The BRCA1 gene was identified and cloned in 1994 based its linkage to early onset breast cancer and breast-ovarian cancer syndromes in women. While inherited mutations of BRCA1 are responsible for about 40-45% of hereditary breast cancers, these mutations account for only 2-3% of all breast cancers, since the BRCA1 gene is rarely mutated in sporadic breast cancers. However, BRCA1 expression is frequently reduced or absent in sporadic cancers, suggesting a much wider role in mammary carcinogenesis. Since BRCA1 was cloned in 1994, its molecular function has been the subject of intense investigation. These studies have revealed multiple functions of the BRCA1 that may contribute to its tumor suppressor activity, including roles in: cell cycle progression, several highly specialized DNA repair processes, DNA damage-responsive cell cycle check-points, regulation of a set of specific transcriptional pathways, and apoptosis. Many of these functions are linked to protein:protein interactions involving different portions of the 1,863 amino acid (aa) BRCA1 protein. BRCA1 functions in cell cycle progression and the DNA damage response appear to be regulated by distinct and specific phosphorylation events, but the molecular pathways activated by these phosphorylations are only beginning to be unraveled.
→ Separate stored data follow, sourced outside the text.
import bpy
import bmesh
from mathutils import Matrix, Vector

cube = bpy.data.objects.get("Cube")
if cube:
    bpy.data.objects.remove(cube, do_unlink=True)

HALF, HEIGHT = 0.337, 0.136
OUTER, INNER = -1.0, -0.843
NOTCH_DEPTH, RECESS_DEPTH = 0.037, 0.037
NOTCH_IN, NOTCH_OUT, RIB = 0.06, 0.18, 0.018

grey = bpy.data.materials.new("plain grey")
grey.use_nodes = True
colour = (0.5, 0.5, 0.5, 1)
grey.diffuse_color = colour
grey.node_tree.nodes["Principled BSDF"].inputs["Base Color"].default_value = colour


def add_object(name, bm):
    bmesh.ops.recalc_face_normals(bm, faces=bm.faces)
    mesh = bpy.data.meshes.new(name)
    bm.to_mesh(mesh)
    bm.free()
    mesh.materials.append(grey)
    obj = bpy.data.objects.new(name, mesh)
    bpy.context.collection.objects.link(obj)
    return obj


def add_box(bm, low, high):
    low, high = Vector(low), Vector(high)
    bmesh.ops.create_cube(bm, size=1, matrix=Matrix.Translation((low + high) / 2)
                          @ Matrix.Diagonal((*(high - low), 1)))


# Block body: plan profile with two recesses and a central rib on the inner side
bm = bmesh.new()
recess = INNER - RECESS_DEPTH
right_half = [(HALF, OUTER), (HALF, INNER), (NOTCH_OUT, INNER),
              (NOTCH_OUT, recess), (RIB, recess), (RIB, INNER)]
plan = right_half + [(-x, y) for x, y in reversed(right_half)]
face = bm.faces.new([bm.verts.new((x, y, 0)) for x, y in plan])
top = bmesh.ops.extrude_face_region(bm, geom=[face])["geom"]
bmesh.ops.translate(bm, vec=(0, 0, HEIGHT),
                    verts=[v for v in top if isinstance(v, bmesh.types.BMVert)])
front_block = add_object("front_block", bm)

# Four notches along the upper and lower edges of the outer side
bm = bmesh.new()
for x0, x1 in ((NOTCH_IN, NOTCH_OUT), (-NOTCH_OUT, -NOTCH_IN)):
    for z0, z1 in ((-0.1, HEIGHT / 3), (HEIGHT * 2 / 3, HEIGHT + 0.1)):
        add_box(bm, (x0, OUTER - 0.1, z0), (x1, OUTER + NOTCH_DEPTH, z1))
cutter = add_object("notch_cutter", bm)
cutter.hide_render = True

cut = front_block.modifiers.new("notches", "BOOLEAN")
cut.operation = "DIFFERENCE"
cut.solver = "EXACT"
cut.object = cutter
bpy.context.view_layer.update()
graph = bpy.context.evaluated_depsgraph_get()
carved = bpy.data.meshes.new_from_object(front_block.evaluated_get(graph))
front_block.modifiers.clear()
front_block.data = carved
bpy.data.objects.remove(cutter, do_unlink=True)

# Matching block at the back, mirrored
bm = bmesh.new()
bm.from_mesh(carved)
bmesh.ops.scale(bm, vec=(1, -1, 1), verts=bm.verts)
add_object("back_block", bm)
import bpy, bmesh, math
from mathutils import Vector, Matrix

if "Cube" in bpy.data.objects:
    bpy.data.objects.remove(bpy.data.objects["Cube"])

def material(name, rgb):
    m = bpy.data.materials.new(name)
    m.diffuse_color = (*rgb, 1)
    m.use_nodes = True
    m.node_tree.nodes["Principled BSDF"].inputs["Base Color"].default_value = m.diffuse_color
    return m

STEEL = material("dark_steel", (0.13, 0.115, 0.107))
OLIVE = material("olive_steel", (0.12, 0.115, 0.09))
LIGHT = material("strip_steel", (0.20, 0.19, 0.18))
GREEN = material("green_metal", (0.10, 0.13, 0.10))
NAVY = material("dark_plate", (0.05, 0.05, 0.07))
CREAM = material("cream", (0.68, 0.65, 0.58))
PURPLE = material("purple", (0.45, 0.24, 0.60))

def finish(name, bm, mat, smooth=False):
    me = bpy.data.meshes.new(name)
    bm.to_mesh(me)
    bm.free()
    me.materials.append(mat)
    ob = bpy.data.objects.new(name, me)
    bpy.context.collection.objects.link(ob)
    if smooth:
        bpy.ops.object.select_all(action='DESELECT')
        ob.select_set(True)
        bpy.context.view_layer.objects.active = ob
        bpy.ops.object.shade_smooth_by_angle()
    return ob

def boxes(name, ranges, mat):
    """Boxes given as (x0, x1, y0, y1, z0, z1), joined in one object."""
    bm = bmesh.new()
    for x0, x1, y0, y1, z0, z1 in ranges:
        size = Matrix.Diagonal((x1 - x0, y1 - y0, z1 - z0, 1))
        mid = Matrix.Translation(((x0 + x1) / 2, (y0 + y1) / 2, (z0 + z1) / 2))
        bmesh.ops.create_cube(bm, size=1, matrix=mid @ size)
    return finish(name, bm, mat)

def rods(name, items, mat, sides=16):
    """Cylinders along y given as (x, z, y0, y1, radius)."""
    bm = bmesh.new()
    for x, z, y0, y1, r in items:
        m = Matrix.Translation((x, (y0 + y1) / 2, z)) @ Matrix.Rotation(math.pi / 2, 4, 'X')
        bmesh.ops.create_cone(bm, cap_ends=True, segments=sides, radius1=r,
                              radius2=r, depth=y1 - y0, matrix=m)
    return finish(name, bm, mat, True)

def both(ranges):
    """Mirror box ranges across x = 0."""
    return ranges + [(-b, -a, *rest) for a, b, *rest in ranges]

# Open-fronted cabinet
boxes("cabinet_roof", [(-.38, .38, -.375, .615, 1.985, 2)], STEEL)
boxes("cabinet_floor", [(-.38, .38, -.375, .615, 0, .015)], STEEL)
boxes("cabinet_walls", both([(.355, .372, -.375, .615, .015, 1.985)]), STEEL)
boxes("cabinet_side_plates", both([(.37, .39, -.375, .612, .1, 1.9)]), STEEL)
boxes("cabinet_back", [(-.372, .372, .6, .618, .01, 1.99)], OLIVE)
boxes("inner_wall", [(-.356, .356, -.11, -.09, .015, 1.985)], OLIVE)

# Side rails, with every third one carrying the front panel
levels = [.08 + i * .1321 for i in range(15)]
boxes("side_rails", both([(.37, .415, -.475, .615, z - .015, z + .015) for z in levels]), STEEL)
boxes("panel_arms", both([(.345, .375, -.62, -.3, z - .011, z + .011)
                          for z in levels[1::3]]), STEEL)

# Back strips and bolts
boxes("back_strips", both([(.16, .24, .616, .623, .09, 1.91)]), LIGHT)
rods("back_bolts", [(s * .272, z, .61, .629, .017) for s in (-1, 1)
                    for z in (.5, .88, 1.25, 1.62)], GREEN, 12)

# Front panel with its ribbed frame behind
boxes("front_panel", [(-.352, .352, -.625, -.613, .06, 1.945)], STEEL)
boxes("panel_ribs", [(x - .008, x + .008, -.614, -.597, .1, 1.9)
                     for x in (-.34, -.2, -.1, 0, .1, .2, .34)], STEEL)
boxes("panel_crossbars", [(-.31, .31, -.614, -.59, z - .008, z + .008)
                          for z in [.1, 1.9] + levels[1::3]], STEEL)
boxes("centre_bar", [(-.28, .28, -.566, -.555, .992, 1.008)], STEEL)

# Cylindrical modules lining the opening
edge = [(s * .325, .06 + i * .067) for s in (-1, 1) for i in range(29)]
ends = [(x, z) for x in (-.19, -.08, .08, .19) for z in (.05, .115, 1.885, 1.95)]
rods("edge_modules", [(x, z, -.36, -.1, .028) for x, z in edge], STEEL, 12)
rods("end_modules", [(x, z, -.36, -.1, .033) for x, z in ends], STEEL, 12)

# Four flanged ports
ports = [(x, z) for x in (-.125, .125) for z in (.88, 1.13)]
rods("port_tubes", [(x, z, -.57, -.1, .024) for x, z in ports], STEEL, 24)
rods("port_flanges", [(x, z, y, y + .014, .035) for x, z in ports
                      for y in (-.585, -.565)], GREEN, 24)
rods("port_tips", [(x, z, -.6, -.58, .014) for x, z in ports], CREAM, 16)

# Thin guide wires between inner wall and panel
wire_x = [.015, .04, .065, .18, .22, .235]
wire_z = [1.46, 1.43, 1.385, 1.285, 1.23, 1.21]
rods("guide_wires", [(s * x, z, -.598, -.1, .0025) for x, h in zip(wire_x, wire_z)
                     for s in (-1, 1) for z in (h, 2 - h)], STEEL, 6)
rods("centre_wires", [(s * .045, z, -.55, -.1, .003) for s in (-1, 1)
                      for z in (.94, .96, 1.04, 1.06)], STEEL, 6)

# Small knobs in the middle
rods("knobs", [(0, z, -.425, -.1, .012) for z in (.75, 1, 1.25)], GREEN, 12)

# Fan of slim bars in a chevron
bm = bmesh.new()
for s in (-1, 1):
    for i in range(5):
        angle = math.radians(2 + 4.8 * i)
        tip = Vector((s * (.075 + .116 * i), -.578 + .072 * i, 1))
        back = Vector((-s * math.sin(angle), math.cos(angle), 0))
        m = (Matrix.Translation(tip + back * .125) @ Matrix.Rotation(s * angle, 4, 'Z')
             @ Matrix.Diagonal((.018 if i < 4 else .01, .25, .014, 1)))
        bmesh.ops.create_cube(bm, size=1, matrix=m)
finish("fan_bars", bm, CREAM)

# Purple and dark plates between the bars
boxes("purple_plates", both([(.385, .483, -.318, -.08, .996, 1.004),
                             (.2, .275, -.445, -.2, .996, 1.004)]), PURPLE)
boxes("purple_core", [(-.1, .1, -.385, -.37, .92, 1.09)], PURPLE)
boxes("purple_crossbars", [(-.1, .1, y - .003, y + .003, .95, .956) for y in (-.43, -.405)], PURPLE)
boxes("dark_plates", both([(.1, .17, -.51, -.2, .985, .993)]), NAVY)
In addition, the reason that BRCA1 mutation carriers develop specific tumor types (breast and ovarian cancers in women and possibly prostate cancers in men) is not clearly understood. Elucidation of the precise molecular functions of the BRCA1 gene product will greatly enhance our understanding of the pathogenesis of hereditary as well as sporadic mammary carcinogenesis.
Copyright 2003 Wiley-Liss, Inc.